Hipo G / Where Architecture and Art meet

Adriana De Angelis, Roma, Italy, January 2010

“In its simplest form architecture is rooted in entirely functional considerations, but it can reach up through all degrees of value to the highest sphere of spiritual existence into the realm of pure art”. In one simple sentence Mies van der Rohe summarized his entire approach to design, which found in the Farnsworth House its most consistent 

A sort of temple that dominates a pastoral landscape, the Farnsworth House was chosen by the Dutch architect/artist duo Bik van der Pol to become part of the project  named: 
“Are you really sure that a floor can’t also be a ceiling?”, inspired by a quote from Escher. Hundreds of colorful butterflies find a natural habitat within an architectural structure freely based on van der Rohe’s masterpiece, causing people to think about the relationship existing between human beings and nature.      
“The works of Bike van der Pol are systematically connected with the creation of new architectural forms, often making use of temporary constructions that offer new spaces of public interaction. Their projects bear witness to reflection, with a lasting impact on the host communities. This long-term effect amplifies the importance of the artistic interventions, turning them into a true resource that stimulates the collective imagination and critical reflection in the society” said Hou Hanru, chair and director of exhibitions and public programs at the Art Institute in San Francisco, speaking on the installation.

Serving as a perfect introduction to the new permanent wing of the MACRO (Museum of Contemporary Art of Rome), officially inaugurated last December 4, 2010, this butterfly house also reflects the ideals that inspired French architect Odile Decq in designing the museum. An original space able to dialog with the pre-existing scenario and crowned by an enormous landscape-terrace where citizens, away from the town chaos, will feel at ease and enjoy staying. A new form of “piazza”, a vital work of art in itself and an echo of Roman terraces and fountains, which favors change and stimulates pondering, dreaming and socializing. 

Could that be the future both of the museum and of the city where people, surrounded by art and nature, will find again the pleasure of being together, sharing a common place in the perfect respect of themselves and their environment?

Cohen, J.-L., Ludwig Mies van del Rohe, Bari, 2007
Mies van der Rohe, L., Vanderberg M., Farnsworth House. Architecture in detail, London, 2003
Scalise, M. I., Odile Decq, in La Repubblica, 8th August 2010, Rome
Enel Press release on Enel Contemporanea Award, 2010 edition, Rome, March 2010
De Angelis, A., Apertura Maxxi e Macro a Roma, ArsLife, May 2010 

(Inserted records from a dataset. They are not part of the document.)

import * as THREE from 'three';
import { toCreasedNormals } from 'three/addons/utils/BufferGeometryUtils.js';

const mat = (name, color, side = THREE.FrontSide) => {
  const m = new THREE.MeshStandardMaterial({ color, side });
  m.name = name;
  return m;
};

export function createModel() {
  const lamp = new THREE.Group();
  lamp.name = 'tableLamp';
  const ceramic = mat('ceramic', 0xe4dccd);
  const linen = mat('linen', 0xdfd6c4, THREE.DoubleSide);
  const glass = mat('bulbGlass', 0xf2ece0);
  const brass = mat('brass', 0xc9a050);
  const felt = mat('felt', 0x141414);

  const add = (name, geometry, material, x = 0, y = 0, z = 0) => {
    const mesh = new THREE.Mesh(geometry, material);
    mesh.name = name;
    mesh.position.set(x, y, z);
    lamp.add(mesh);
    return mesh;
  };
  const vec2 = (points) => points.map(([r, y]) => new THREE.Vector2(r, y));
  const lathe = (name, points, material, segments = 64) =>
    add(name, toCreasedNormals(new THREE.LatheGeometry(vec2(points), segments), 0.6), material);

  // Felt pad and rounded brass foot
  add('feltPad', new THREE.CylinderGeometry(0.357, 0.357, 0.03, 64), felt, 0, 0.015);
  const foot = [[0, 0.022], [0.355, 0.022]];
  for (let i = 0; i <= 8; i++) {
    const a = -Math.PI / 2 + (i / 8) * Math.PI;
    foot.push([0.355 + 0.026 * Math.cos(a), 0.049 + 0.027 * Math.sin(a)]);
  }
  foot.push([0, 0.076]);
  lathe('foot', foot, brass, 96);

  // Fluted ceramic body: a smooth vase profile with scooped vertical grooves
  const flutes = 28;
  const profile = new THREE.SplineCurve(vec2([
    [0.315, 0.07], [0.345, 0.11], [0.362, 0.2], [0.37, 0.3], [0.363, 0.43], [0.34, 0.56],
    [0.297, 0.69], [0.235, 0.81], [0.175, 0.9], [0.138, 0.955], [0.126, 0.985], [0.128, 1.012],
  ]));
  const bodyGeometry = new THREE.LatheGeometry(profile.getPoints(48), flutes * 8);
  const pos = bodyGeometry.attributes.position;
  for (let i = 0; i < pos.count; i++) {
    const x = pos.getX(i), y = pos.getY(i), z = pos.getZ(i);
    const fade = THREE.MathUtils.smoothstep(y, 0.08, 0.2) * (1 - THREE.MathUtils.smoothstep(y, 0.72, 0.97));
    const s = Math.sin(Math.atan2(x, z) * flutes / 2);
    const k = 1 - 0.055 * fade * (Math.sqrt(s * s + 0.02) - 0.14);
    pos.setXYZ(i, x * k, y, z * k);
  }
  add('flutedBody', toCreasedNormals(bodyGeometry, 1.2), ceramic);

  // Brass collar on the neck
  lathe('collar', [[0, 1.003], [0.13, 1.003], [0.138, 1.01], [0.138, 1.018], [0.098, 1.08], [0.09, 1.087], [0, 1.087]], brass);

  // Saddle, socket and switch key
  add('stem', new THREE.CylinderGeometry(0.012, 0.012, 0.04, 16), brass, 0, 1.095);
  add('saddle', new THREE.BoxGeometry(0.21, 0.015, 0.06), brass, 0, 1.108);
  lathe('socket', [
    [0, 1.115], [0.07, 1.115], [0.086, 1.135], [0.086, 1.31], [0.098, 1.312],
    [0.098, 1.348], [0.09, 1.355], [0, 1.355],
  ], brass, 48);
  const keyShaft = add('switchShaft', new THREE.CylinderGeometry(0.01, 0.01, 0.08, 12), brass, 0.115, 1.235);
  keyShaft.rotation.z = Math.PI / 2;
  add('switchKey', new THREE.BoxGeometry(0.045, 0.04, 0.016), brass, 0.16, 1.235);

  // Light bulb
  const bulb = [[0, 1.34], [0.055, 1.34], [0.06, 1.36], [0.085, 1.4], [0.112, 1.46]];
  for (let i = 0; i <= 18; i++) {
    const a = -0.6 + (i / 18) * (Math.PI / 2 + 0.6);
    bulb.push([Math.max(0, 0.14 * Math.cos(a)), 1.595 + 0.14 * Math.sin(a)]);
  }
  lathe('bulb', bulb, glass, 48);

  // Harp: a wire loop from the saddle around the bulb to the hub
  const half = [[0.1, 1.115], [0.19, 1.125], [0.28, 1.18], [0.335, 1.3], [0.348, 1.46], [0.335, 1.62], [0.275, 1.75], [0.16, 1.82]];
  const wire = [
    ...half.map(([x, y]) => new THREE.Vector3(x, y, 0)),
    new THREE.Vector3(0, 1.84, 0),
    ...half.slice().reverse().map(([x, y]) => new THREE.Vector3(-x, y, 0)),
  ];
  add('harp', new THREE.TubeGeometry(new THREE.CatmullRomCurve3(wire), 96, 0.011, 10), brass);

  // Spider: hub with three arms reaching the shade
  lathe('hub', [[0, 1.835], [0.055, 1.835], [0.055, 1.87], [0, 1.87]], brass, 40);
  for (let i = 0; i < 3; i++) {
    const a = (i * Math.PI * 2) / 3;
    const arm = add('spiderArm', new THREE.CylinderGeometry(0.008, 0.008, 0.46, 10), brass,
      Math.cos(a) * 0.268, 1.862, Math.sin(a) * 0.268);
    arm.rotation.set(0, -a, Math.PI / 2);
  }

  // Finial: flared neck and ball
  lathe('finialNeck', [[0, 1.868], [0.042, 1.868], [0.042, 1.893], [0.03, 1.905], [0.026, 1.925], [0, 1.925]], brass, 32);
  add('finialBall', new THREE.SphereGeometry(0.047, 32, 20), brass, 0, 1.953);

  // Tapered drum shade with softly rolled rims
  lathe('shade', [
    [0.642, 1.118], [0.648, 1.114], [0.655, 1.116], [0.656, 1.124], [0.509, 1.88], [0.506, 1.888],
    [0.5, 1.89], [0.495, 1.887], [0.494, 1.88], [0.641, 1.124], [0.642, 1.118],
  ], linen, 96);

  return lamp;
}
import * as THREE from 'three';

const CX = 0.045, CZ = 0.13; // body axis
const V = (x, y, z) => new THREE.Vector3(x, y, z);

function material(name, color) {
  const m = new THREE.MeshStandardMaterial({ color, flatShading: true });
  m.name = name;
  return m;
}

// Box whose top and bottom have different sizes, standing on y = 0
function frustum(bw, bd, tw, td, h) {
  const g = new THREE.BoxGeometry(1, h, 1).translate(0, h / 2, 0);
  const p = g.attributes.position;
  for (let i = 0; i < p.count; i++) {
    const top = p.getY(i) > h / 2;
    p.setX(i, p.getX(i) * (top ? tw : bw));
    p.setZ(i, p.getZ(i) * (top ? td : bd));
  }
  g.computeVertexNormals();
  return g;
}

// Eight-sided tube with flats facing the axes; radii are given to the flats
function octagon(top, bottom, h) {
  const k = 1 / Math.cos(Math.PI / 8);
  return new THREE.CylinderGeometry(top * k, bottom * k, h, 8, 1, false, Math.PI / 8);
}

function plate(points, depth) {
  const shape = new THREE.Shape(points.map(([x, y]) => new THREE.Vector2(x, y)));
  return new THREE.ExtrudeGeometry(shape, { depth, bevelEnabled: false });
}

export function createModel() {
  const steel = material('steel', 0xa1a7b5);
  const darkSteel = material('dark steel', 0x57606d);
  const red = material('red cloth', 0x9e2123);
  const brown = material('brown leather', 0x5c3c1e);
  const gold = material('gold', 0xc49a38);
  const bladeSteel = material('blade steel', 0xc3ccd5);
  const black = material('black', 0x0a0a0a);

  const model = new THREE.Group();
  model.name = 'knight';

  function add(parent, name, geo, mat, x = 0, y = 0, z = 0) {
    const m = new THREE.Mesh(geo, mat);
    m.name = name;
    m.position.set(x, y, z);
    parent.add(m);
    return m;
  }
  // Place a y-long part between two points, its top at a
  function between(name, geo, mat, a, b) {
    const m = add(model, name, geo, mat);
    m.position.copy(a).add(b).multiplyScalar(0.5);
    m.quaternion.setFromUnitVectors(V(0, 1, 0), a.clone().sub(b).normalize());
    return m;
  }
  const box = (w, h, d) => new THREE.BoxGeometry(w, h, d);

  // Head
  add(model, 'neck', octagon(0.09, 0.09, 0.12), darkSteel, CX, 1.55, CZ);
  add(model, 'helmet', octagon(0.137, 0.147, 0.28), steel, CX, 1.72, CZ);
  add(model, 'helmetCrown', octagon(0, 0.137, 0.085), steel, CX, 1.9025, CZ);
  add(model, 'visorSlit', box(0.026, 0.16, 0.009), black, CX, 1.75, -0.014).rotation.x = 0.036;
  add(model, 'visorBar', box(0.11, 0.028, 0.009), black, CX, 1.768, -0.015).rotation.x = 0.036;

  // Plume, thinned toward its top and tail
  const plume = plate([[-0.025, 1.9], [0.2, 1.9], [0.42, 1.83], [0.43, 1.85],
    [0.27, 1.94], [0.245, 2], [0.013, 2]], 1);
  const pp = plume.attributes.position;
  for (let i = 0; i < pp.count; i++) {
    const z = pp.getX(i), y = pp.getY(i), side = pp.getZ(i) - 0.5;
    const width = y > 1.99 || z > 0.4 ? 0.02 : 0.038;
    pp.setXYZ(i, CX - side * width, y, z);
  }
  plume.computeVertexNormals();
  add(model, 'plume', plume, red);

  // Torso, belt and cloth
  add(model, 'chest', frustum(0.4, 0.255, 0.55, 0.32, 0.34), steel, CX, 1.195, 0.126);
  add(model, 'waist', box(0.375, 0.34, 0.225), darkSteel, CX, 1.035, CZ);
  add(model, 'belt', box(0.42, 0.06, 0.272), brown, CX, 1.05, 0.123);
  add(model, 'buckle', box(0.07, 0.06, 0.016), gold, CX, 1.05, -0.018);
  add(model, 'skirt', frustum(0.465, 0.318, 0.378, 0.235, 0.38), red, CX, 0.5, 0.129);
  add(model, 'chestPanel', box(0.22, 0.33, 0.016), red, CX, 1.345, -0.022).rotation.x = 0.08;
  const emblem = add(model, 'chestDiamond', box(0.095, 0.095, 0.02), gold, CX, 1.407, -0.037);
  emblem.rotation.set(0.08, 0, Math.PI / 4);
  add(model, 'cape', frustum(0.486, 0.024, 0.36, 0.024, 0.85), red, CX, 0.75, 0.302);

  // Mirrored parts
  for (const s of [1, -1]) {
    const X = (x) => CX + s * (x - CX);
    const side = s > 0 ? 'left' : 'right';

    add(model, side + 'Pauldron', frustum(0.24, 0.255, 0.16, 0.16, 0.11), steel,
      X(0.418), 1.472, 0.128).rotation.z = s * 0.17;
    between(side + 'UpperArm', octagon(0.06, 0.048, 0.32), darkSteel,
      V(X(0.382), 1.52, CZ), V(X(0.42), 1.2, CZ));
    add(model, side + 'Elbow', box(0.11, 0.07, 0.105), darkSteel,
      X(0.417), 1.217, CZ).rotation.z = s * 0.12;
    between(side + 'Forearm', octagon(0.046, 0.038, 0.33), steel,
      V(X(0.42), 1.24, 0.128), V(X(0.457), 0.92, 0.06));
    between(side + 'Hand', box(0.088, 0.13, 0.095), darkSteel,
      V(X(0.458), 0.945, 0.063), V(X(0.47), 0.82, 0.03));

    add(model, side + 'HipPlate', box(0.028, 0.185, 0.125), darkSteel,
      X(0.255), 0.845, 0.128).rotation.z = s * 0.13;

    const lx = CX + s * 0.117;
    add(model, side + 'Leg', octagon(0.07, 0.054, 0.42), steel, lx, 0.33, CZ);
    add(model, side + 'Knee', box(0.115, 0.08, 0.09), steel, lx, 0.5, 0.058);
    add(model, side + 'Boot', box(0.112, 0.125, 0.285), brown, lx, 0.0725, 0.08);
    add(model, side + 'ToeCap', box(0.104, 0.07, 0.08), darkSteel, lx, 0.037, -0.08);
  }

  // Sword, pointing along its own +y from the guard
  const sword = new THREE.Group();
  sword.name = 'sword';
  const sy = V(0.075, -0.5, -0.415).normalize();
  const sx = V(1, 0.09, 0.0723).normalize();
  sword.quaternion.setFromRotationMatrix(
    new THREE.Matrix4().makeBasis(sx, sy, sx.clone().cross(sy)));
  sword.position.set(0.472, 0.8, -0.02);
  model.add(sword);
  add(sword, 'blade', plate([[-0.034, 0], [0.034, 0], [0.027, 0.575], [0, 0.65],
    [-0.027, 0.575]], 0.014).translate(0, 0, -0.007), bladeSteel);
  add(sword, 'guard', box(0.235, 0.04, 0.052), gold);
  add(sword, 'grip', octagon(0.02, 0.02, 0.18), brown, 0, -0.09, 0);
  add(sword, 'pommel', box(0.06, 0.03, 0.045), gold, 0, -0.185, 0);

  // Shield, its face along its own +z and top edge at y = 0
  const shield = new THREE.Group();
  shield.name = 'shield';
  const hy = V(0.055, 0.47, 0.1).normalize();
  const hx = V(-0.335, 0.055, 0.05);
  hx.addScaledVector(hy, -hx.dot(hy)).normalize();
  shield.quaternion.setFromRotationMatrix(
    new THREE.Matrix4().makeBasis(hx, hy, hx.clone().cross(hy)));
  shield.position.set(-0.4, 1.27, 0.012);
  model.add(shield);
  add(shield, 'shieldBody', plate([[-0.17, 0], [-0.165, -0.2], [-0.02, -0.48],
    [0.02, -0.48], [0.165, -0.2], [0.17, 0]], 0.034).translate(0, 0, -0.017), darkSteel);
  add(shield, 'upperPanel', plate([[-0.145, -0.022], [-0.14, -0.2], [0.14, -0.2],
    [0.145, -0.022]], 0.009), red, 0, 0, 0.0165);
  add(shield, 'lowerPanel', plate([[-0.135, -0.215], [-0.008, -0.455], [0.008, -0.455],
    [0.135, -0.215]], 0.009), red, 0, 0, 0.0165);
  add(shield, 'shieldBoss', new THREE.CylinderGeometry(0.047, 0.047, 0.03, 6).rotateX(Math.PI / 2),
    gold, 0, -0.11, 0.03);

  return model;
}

eNE Cáscaras de huevo

La obra de arquitectura como contenedor artístico debe ser concebida en una relación simbiótica con el mismo. Si el fin del objeto construido es la contemplación de lo que contiene, nos llevará al error de considerarlo un mero contenedor formal. Por el contrario, si la cáscara es lo que lleva implícito la forma artística podemos caer en la tentación de estar construyendo iconos para el turismo que eviten la necesaria relación natural entre el arte y la sociedad.

 Kayzad Shroff: Builtness

The article obliquely draws parallels to Rem Koolhass’s essay on Bigness in S,M,L,XL. Building upon the argument put forth by Rem, negating the modernist idiom of “form follows function” within large buildings, extending its logic, not only to modestly sized structures, but questioning the very basis of functional considerations. The piece brings to question the emergence of paradigm shift within architectural pedagogy


Distinction between art and architecture was always vague. We often tend to see the most gifted architects as artists, even though many of them (especially when we consider modernity) insisted on approaching their work as based on purely functional or even scientific considerations. Although the artistic element in architectural creation seems to be indispensable, architects should be very humble in their attempts of implementing it in their work. Unfortunately, most of us don’t 
have Mies van der Rohe’s talent.

Seve: New Dichotom
A second thought from the reading comes from the understanding of the 
dichotomy existing between the natural–exterior and the artificial–interior that 
ruled the world before the industrial era. For Philippe Rahm the world today is 
in an unsolved paradox with both exterior and interior being artificialized. He 
suggests a reinterpretation of a new natural interior to restore the balance.